These few observations show two different things. On the one hand, the level of economic development as measured in GDP is usually rather inert and economic convergence with the West requires decades. In terms of purchasing-power parity, Estonia has reached about half of the GDP per capita of the original 15 members of the European Union.
At the same time, however, in most qualitative regards, Estonia ranks higher than the original EU members, showing that the functioning of the state and the public sector can change much faster than people usually think.
Corruption is often blamed on ingrained traditions and institutions of the Soviet Union or the Russian Empire, but both Estonia and Russia were part of those states. Arguments of religion and culture have proved wrong so often that we may ignore them.
The rising gap between Estonia and Russia shows how important government policy is and how fast corruption and the state can actually change. No government can get away with blaming history or tradition for its failure to control corruption.
Nor is it sufficient to be a market economy or maintain good fiscal policy. Before the global financial crisis, Russia and Estonia had similarly limited public expenditures as a share of GDP, and both enjoyed persistent fiscal surpluses and had virtually no public debts. Both countries have flat income taxes and generally low or moderate tax rates.

Wednesday, March 16, 2011

Apple iRack

Great irony and political humour about the War in Iraq/on Iraq/Operation Iraqi Freedom or whatever name we prefer to give this war.

Saturday, March 5, 2011

From the USSR to Internet Voting

“Just voted with my mobile phone on Estonian elections. That is so awesome. Two minutes and I am done!” a tweet, posted by colleague of mine has become an inspiration for me to once again think of the country which is truly full of surprises. Yeah, the author of the tweet post quoted above, is a girl who is studying in the Netherlands and she has voted straight from Amsterdam through her mobile phone (!).
Sounds a bit unrealistic for most of the countries in the world, but Estonia can always "E'stonish" you by its achievements. 

It is indeed amazing to follow the development of this country after the restoration of independence from the USSR back in 1991. Since then, tiny and beautiful republic has become one of the Baltic Tigers due to the economic boom started in the beginning of the 21st century and logically ended up with the membership of the EU and NATO (Worth mentioning that EU/NATO membership has been the major Foreign Policy goal of the country). One of the major inventions of the ongoing century – Skype, has also been developed in Estonia and all these small high tech miracles logically led to the brand - "e-Stonia." 

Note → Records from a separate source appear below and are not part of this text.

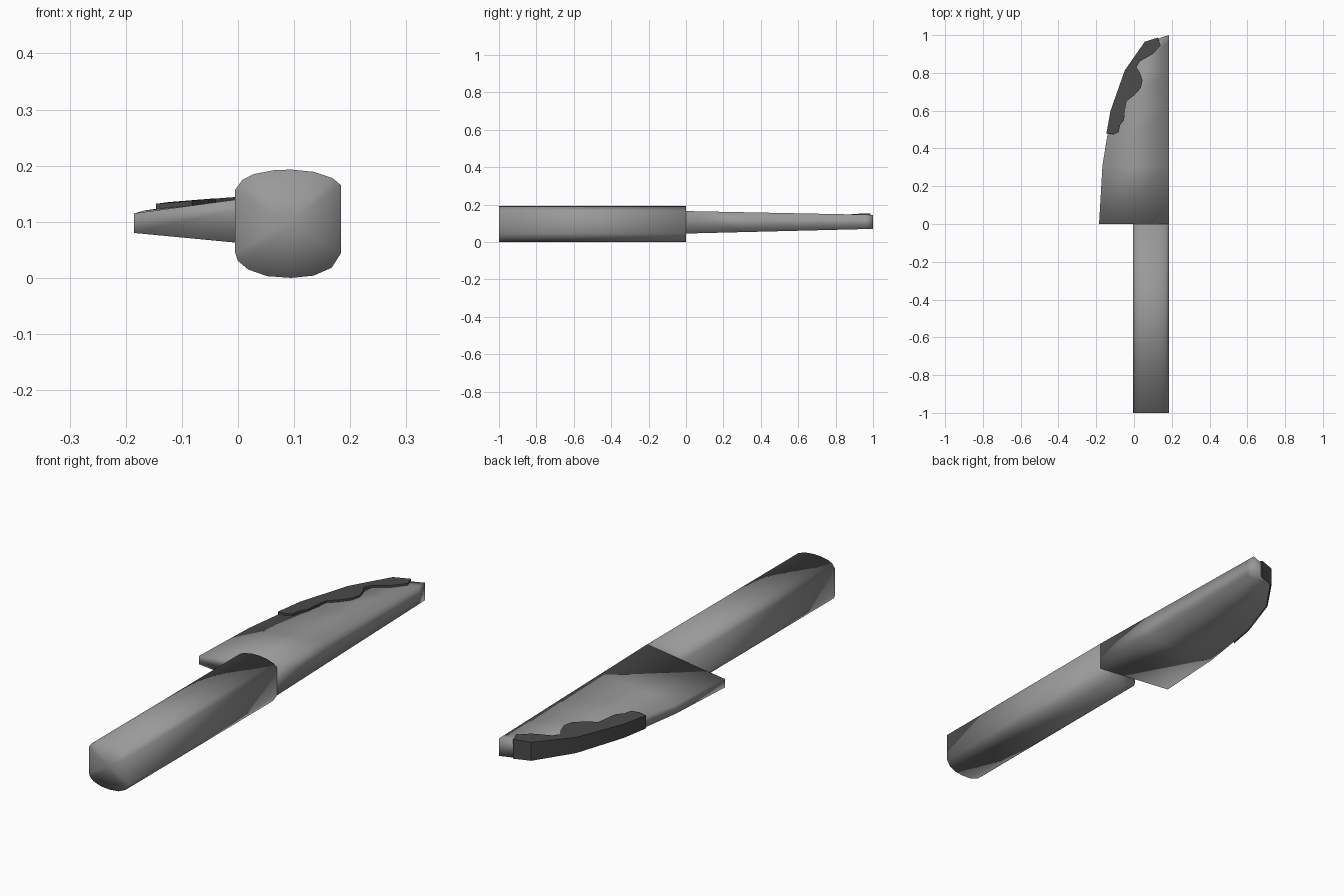
import bpy, bmesh
from mathutils import Vector

if "Cube" in bpy.data.objects:
    bpy.data.objects.remove(bpy.data.objects["Cube"])


def material(name, v):
    m = bpy.data.materials.new(name)
    m.diffuse_color = (v, v, v, 1)
    m.use_nodes = True
    m.node_tree.nodes["Principled BSDF"].inputs["Base Color"].default_value = m.diffuse_color
    return m


steel = material("mid grey", 0.32)
stain = material("dark grey", 0.07)


def finish(name, bm, mat, smooth=True):
    bmesh.ops.remove_doubles(bm, verts=bm.verts, dist=1e-5)
    bmesh.ops.recalc_face_normals(bm, faces=bm.faces)
    me = bpy.data.meshes.new(name)
    bm.to_mesh(me)
    bm.free()
    me.materials.append(mat)
    for p in me.polygons:
        p.use_smooth = smooth
    ob = bpy.data.objects.new(name, me)
    bpy.context.collection.objects.link(ob)
    return ob


# Handle: rounded flat-sided section extruded along y, with fanned end caps
section = [(0.184, 0.045), (0.184, 0.165), (0.168, 0.178), (0.135, 0.189),
           (0.095, 0.193), (0.065, 0.192), (0.028, 0.185), (0.008, 0.175),
           (-0.005, 0.157), (-0.005, 0.045), (0.0, 0.03), (0.018, 0.015),
           (0.052, 0.003), (0.095, 0.0), (0.135, 0.004), (0.167, 0.018)]
bm = bmesh.new()
front = [bm.verts.new((x, -1, z)) for x, z in section]
back = [bm.verts.new((x, 0, z)) for x, z in section]
n = len(section)
for i in range(n):
    j = (i + 1) % n
    bm.faces.new((front[i], front[j], back[j], back[i]))
caps = [bm.faces.new(front), bm.faces.new(back)]
bmesh.ops.poke(bm, faces=caps)
finish("handle", bm, steel)

# Blade: cutting edge stations (x, y, bottom z, top z) lofted to a straight spine
SPINE = 0.184
edge = [(-0.185, 0.0, 0.080, 0.115), (-0.167, 0.31, 0.080, 0.120),
        (-0.120, 0.60, 0.078, 0.127), (-0.045, 0.81, 0.075, 0.132),
        (0.060, 0.96, 0.072, 0.140), (SPINE, 1.0, 0.070, 0.145)]


def spine_z(y):
    return 0.045 + 0.025 * y, 0.165 - 0.020 * y


bm = bmesh.new()
rows = []
for x, y, lo, hi in edge:
    slo, shi = spine_z(y)
    rows.append([bm.verts.new(p) for p in
                 ((x, y, lo), (x, y, hi), (SPINE, y, shi), (SPINE, y, slo))])
for a, b in zip(rows, rows[1:]):
    for i in range(4):
        j = (i + 1) % 4
        bm.faces.new((a[i], a[j], b[j], b[i]))
bm.faces.new(rows[0])
finish("blade", bm, steel)


# Stain: thin irregular plate on the blade top that wraps over the edge
def edge_at(y):
    for a, b in zip(edge, edge[1:]):
        if y <= b[1]:
            t = (y - a[1]) / (b[1] - a[1])
            return [p + (q - p) * t for p, q in zip(a, b)]
    return edge[-1]


def top_z(x, y):
    ex, _, _, hi = edge_at(y)
    t = max(0, min(1, (x - ex) / max(SPINE - ex, 1e-4)))
    return hi + (spine_z(y)[1] - hi) * t


outer = [(-0.146, 0.48), (-0.124, 0.60), (-0.049, 0.813), (0.057, 0.965),
         (0.127, 0.987)]
inner = [(0.141, 0.945), (0.10, 0.90), (0.03, 0.86), (0.012, 0.83),
         (0.03, 0.805), (0.045, 0.76), (0.036, 0.72), (0.0, 0.68),
         (-0.04, 0.65), (-0.048, 0.60), (-0.053, 0.55), (-0.073, 0.525),
         (-0.082, 0.485), (-0.11, 0.475)]
bm = bmesh.new()
top, low = [], []
for k, (x, y) in enumerate(outer + inner):
    z = top_z(x, y)
    top.append(bm.verts.new((x, y, z + 0.008)))
    zl = edge_at(y)[2] - 0.002 if k < len(outer) else z - 0.003
    low.append(bm.verts.new((x, y, zl)))
n = len(top)
for i in range(n):
    j = (i + 1) % n
    bm.faces.new((top[i], top[j], low[j], low[i]))
bmesh.ops.triangulate(bm, faces=[bm.faces.new(top), bm.faces.new(low)])
ob = finish("edge_stain", bm, stain)
bpy.context.view_layer.objects.active = ob
ob.select_set(True)
bpy.ops.object.shade_smooth_by_angle()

Estonia is completely covered with wireless Internet access and it is even possible to travel between cities by trains/busses and keep Wi-Fi Internet access. Above all, much of this access comes virtually free and users do not pay any access charges in most locations.

Because of its high tech population, actually Estonia is the first country in the world (!) wherein the voters casted their votes through internet back in 2005. Around two percent of registered voters participated online in elections across the country and the usage of this voting method is increasing steadily. I won’t go through the details with all the voting methods used in Estonia as you can find more information here, but it is all truly extraordinary for a country, which has spent 40 years in basically non election friendly atmosphere under Soviet Occupation and managed to transform in a way to outdo many western democracies in various fields.

Speaking of the ongoing parliamentary elections – you can follow the coverage of it via Twitter on ElectionsLive